The Greencross website is the online presence of the Medicinal Cannabis Support Group of New Zealand Inc. We have examined the site, which contains:
- articles and information about a variety of ailments that marijuana is effective for
- testimonials from members about how the use of marijuana has given them relief
- links to articles and relevant organisations
- a membership application form
- a call for a change to New Zealand's marijuana laws to make it available for medicinal purposes.
We cannot see anything on the site to indicate that it was being used to facilitate crime. There is nothing on the site that would enable anyone to supply or obtain marijuana. There appear to be no forums where members could arrange their own private deals.
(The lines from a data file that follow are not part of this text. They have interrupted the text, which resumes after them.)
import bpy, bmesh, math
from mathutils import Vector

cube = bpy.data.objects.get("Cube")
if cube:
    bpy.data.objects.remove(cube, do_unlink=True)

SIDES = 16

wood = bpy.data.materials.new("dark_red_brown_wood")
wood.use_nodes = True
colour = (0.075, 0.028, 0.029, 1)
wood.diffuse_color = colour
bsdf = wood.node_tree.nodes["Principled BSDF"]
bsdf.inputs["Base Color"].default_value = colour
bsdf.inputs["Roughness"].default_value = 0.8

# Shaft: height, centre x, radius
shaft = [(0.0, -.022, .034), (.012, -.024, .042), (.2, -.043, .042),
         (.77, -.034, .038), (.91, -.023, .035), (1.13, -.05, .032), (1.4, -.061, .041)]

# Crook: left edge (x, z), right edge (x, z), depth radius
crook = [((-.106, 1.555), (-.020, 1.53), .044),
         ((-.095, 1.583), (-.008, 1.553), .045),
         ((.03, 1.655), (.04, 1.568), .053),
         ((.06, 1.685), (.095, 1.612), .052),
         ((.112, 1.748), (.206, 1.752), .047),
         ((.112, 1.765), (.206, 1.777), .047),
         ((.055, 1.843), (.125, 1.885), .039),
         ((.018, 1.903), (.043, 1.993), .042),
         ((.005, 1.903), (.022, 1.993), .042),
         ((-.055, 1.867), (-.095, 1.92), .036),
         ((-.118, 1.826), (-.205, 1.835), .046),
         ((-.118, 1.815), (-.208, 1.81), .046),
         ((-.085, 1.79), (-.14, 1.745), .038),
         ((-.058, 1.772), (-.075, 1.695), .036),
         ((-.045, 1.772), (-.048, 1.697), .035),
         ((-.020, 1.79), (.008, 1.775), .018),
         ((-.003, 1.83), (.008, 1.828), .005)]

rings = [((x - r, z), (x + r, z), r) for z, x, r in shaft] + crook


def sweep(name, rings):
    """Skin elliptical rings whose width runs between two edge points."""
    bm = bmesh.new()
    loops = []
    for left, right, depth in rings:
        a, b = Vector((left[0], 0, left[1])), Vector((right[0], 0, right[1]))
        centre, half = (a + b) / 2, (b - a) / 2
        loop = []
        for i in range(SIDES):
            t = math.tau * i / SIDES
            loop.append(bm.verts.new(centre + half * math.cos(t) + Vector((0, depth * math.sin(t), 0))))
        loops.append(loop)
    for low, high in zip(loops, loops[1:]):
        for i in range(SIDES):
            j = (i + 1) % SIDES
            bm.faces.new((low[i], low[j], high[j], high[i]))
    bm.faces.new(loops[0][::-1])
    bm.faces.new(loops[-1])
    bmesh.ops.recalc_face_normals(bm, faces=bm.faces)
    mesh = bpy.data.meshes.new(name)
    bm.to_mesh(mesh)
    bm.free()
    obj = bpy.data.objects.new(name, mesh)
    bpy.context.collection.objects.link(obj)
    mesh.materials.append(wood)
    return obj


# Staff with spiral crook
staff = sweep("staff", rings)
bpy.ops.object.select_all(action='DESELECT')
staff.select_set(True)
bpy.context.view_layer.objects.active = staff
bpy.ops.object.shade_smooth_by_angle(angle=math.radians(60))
Rather, the site is calling for a change in the law to make marijuana available for medical purposes.
To be sure that nothing dodgy was going on, we asked Mr McKee if any changes have recently been made to the website. His response: "No I did not make any changes to the content of the web site."
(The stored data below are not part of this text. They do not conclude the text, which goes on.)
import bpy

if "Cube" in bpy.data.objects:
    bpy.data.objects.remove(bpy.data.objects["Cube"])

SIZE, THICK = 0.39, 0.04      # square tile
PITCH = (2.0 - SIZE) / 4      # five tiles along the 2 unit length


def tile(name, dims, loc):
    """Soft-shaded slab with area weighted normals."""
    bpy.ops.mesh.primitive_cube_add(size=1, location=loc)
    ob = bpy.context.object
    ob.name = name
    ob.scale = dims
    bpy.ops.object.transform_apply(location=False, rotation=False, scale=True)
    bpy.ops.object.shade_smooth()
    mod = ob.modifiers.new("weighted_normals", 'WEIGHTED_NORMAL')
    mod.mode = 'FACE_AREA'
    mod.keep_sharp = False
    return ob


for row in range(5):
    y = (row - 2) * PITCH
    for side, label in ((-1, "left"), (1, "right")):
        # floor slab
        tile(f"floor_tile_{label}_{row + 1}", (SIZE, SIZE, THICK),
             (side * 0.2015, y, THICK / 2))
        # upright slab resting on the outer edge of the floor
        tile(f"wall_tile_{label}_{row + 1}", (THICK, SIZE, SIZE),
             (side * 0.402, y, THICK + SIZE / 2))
We also asked Detective Sergeant Sam Paroli in what way the site was illegal, but he refused to answer on the grounds that the matter was before the courts. This would appear to be incorrect as, to the best of our knowledge, no charges have been laid over the website.
Minister of Police
FInally we asked the Minister of Police, Judith Collins, whether she thought that the Police should be involved in trying to censor political websites. She refused to comment, claiming that it was an operational matter and that any questions should be directed to the Commissioner of Police. The Commissioner of Police has not responded to our queries.
Whatever your opinion about using marijuana for medicinal purposes, it seems clear to us that there is nothing illegal about calling for a change in NZ's marijuana laws and that there is nothing illegal about the Greencross website.
We are disturbed that the Police believe they have the power to shutdown a political website. Political speech, like that on the Greencross website, is generally agreed to be so important to our democracy that it is one of the most protected forms of freedom of expression. The actions of the Police are in contravention of the NZ Bill of Rights Act, that guarantees the right to freedom of expression and freedom of association.
We hope that this overreach by the Police is an aberration committed by an over zealous police officer and that it will not be repeated.